This four-part series of blog posts explores various aspects of polypharmacy. Part 1 defined the issue. In Part 2, we discuss how aging changes the way our body responds to medications, including when taking multiple medications. Part 3 looks at online drug interaction checkers. Part 4 examines medication reviews.

Get the latest content first. Sign up for free weekly email alerts.
Author Details
Author Details


  1. College of Nurses of Ontario. College of Nurses of Ontario (CNO). Medication (Practice Standard). Toronto, Canada; 2011. 
  2. Patterson SM, Hughes C, Kerse N, Cardwell CR, Bradley MC. Interventions to improve the appropriate use of polypharmacy for older people. Cochrane Database Syst Rev. 2012; 5:CD008165.
  3. Christensen M, Lundh A. Medication review in hospitalised patients to reduce morbidity and mortality. Cochrane Database Syst Rev 2016; 2:CD008986.
  4. Hogan DB, Kwan M. Patient sheet: tips for avoiding problems with polypharmacy. CMAJ. 2006; 175(8):876.
  5. CBC News. Seniors take 5 drugs or more: Study. 03-18-2010. https://www.cbc.ca/news/technology/seniors-take-5-drugs-or-more-study-1.974202
  6. Lapook J. Multiple medications: growing "polypharmacy" problem. 7-26-2013. https://www.cbsnews.com/news/multiple-medications-growing-polypharmacy-problem/
  7. Ontario Pharmacy Research Collaboration (OPEN). 2013. http://www.open-pharmacy-research.ca
  8. Wikipedia Foundation Inc. Deprescribing. 2013. http://en.wikipedia.org/wiki/Deprescribing

DISCLAIMER: These summaries are provided for informational purposes only. They are not a substitute for advice from your own health care professional. The summaries may be reproduced for not-for-profit educational purposes only. Any other uses must be approved by the McMaster Optimal Aging Portal (info@mcmasteroptimalaging.org).

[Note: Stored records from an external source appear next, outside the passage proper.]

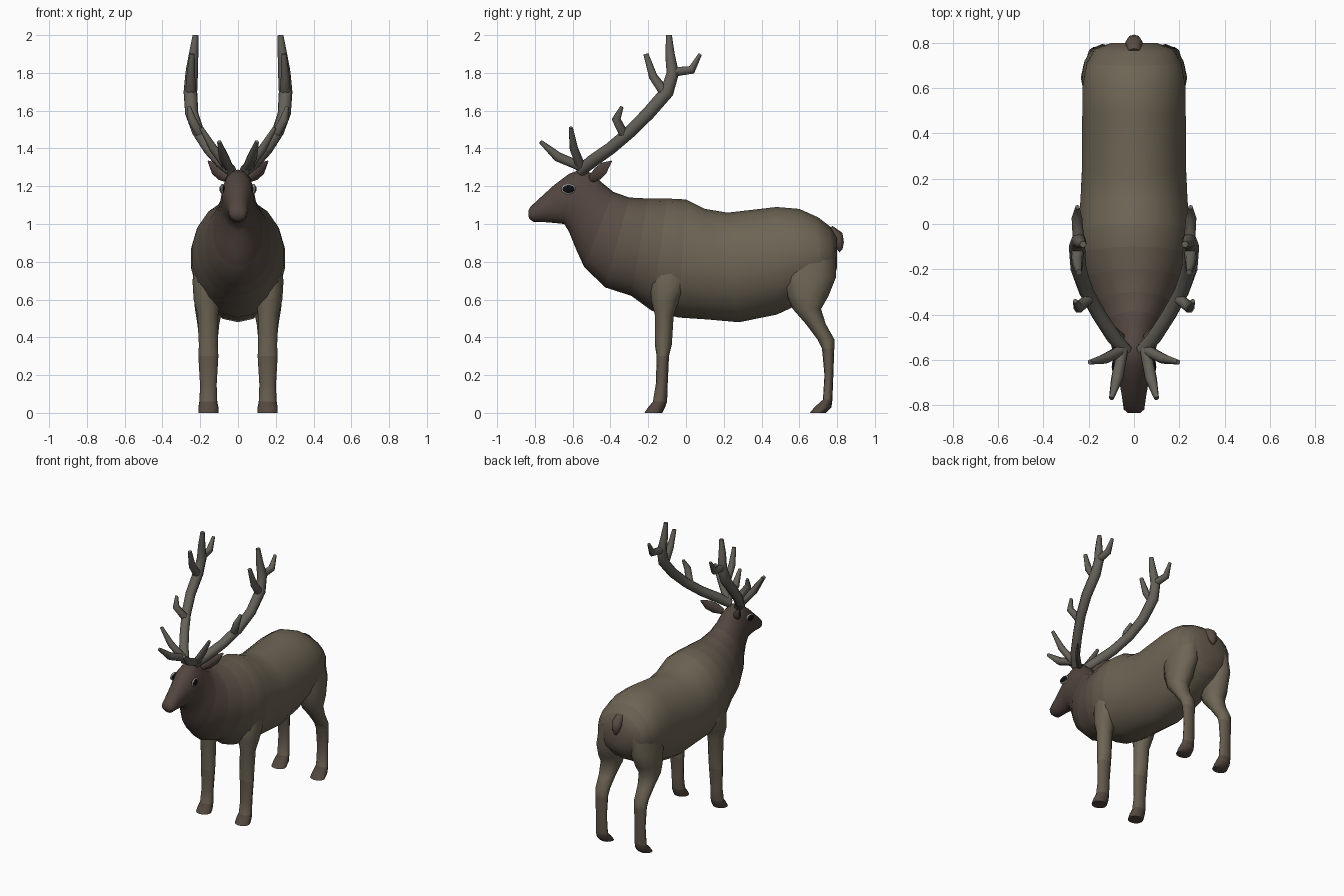
import bpy, bmesh, math
from mathutils import Vector


def material(name, rgb):
    m = bpy.data.materials.new(name)
    m.diffuse_color = (*rgb, 1)
    return m


DARK, PALE = Vector((0.085, 0.06, 0.05)), Vector((0.155, 0.13, 0.09))
SHADES = [material(f"fur_{i}", DARK.lerp(PALE, i / 5)) for i in range(6)]
ANTLER = material("antler_bone", (0.13, 0.12, 0.10))
HOOF = material("hoof_brown", (0.09, 0.065, 0.05))
BLACK = material("eye_black", (0.005, 0.005, 0.006))
RIM = material("eye_rim", (0.5, 0.48, 0.45))


def loft(name, rings, n, mats, shade=None, angle=60):
    """Skin elliptical rings (centre, half axis a, half axis b)."""
    bm = bmesh.new()
    loops = []
    for c, a, b in rings:
        loops.append([bm.verts.new(c + a * math.cos(t) + b * math.sin(t))
                      for t in (2 * math.pi * i / n for i in range(n))])
    for k in range(len(loops) - 1):
        p, q = loops[k], loops[k + 1]
        for i in range(n):
            j = (i + 1) % n
            f = bm.faces.new((p[i], p[j], q[j], q[i]))
            f.material_index = shade[k] if shade else 0
    bm.faces.new(loops[0]).material_index = shade[0] if shade else 0
    bm.faces.new(loops[-1]).material_index = shade[-1] if shade else 0
    bmesh.ops.recalc_face_normals(bm, faces=bm.faces)
    me = bpy.data.meshes.new(name)
    bm.to_mesh(me)
    bm.free()
    for m in mats:
        me.materials.append(m)
    ob = bpy.data.objects.new(name, me)
    bpy.context.collection.objects.link(ob)
    smooth(ob, angle)
    return ob


def smooth(ob, angle=60):
    bpy.ops.object.select_all(action='DESELECT')
    ob.select_set(True)
    bpy.context.view_layer.objects.active = ob
    bpy.ops.object.shade_smooth_by_angle(angle=math.radians(angle))


def tube(name, pts, mat, s, n=7):
    """Tapered tube along (x, y, z, radius) points, mirrored by s."""
    ps = [Vector((s * p[0], p[1], p[2])) for p in pts]
    rings = []
    for i, p in enumerate(ps):
        d = (ps[min(i + 1, len(ps) - 1)] - ps[max(i - 1, 0)]).normalized()
        u = d.cross(Vector((1, 0, 0))).normalized()
        rings.append((p, u * pts[i][3], d.cross(u) * pts[i][3]))
    return loft(name, rings, n, [mat])


# Head, neck and torso: top y, top z, bottom y, bottom z, half width
BODY = [
    (-.835, 1.07, -.832, 1.03, .028), (-.825, 1.09, -.81, 1.012, .046),
    (-.76, 1.15, -.75, 1.01, .055), (-.70, 1.205, -.69, 1.005, .066),
    (-.62, 1.265, -.645, 1.0, .086), (-.56, 1.288, -.62, .96, .09),
    (-.50, 1.27, -.60, .91, .095), (-.44, 1.215, -.575, .85, .108),
    (-.385, 1.17, -.54, .775, .135), (-.30, 1.14, -.43, .665, .175),
    (-.20, 1.135, -.29, .62, .215), (-.10, 1.135, -.18, .54, .245),
    (0, 1.13, -.04, .505, .252), (.10, 1.08, .11, .495, .24),
    (.22, 1.06, .28, .48, .233), (.48, 1.09, .48, .52, .232),
    (.60, 1.08, .62, .585, .23), (.70, 1.035, .72, .64, .212),
    (.765, .985, .78, .70, .175), (.80, .93, .80, .77, .10)]
rings = []
for ty, tz, by, bz, w in BODY:
    top, bot = Vector((0, ty, tz)), Vector((0, by, bz))
    rings.append(((top + bot) / 2, (top - bot) / 2, Vector((w, 0, 0))))
shade = [0] * 7 + [0, 1, 2, 3, 4] + [5] * 5 + [4, 3]
loft("head_neck_and_torso", rings, 18, SHADES, shade)

# Tail
loft("tail", [(Vector((0, y, z)), Vector((0, a, a)), Vector((w, 0, 0)))
              for y, z, a, w in ((.755, .97, .02, .03), (.80, .925, .028, .04),
                                 (.818, .885, .018, .028), (.82, .857, .008, .01))],
     8, [SHADES[1]])

# Legs: z, front y, back y, centre x, half width
FRONT = [(.88, -.17, .03, .14, .07), (.70, -.19, .02, .165, .076),
         (.60, -.185, -.035, .165, .07), (.52, -.165, -.065, .16, .055),
         (.36, -.165, -.075, .157, .05), (.30, -.155, -.09, .157, .053),
         (.15, -.16, -.097, .157, .044), (.06, -.175, -.1, .157, .047),
         (.03, -.20, -.11, .157, .053), (0, -.22, -.125, .157, .053)]
HIND = [(.88, .53, .79, .12, .08), (.72, .50, .795, .14, .09),
        (.62, .535, .755, .15, .085), (.55, .565, .715, .155, .073),
        (.47, .635, .74, .157, .058), (.39, .695, .785, .157, .05),
        (.34, .72, .785, .157, .047), (.20, .733, .78, .157, .042),
        (.07, .725, .775, .157, .046), (.03, .68, .77, .157, .053),
        (0, .655, .74, .157, .053)]

# Antler beam and tines: x, y, z, radius
BEAM = [(.035, -.56, 1.28, .03), (.09, -.50, 1.33, .034), (.155, -.40, 1.40, .033),
        (.21, -.30, 1.485, .033), (.245, -.20, 1.585, .035), (.252, -.10, 1.70, .036),
        (.245, -.07, 1.80, .033), (.235, -.085, 1.90, .025), (.225, -.09, 2.0, .015)]
TINES = {
    "brow_tine": [(.05, -.55, 1.30, .026), (.075, -.68, 1.355, .027), (.10, -.77, 1.435, .011)],
    "bez_tine": [(.06, -.56, 1.31, .026), (.13, -.595, 1.40, .023), (.195, -.61, 1.51, .011)],
    "middle_tine": [(.20, -.33, 1.475, .026), (.245, -.37, 1.555, .024), (.26, -.34, 1.62, .010)],
    "upper_front_tine": [(.25, -.11, 1.69, .03), (.25, -.175, 1.78, .024), (.243, -.213, 1.90, .014)],
    "upper_back_tine": [(.245, -.075, 1.805, .026), (.252, .03, 1.817, .024), (.25, .075, 1.90, .010)]}

for side, s in (("left", 1), ("right", -1)):
    for kind, table in (("front", FRONT), ("hind", HIND)):
        lr = [(Vector((s * x, (f + b) / 2, z)), Vector((0, (b - f) / 2, 0)), Vector((w, 0, 0)))
              for z, f, b, x, w in table]
        n = len(table) - 1
        loft(f"{side}_{kind}_leg", lr, 12, [SHADES[5], SHADES[3], HOOF],
             [0] * (n - 4) + [1] * 2 + [2] * 2)

    tube(f"{side}_antler_beam", BEAM, ANTLER, s, 8)
    for tine, pts in TINES.items():
        tube(f"{side}_{tine}", pts, ANTLER, s)

    # Ear: flattened leaf shape
    ear = []
    for x, y, z, w, t in ((.055, -.50, 1.24, .022, .018), (.09, -.47, 1.265, .036, .018),
                          (.125, -.435, 1.295, .034, .014), (.158, -.395, 1.332, .004, .003)):
        ear.append((Vector((s * x, y, z)), Vector((s * .35, .35, -.87)) * w,
                    Vector((s * .7, -.7, 0)) * t))
    loft(f"{side}_ear", ear, 8, [SHADES[0]])

    # Eye with a thin pale rim
    for part, size, off, mat in (("eye_rim", (.010, .039, .028), .083, RIM),
                                 ("eye", (.015, .035, .024), .083, BLACK)):
        bpy.ops.mesh.primitive_uv_sphere_add(segments=16, ring_count=8, radius=1,
                                             location=(s * off, -.622, 1.185))
        ob = bpy.context.object
        ob.name = f"{side}_{part}"
        ob.scale = size
        ob.rotation_euler = (0, 0, s * .12)
        ob.data.materials.append(mat)
        smooth(ob)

Many of our Blog Posts were written before the COVID-19 pandemic and thus do not necessarily reflect the latest public health recommendations. While the content of new and old blogs identify activities that support optimal aging, it is important to defer to the most current public health recommendations. Some of the activities suggested within these blogs may need to be modified or avoided altogether to comply with changing public health recommendations. To view the latest updates from the Public Health Agency of Canada, please visit their website.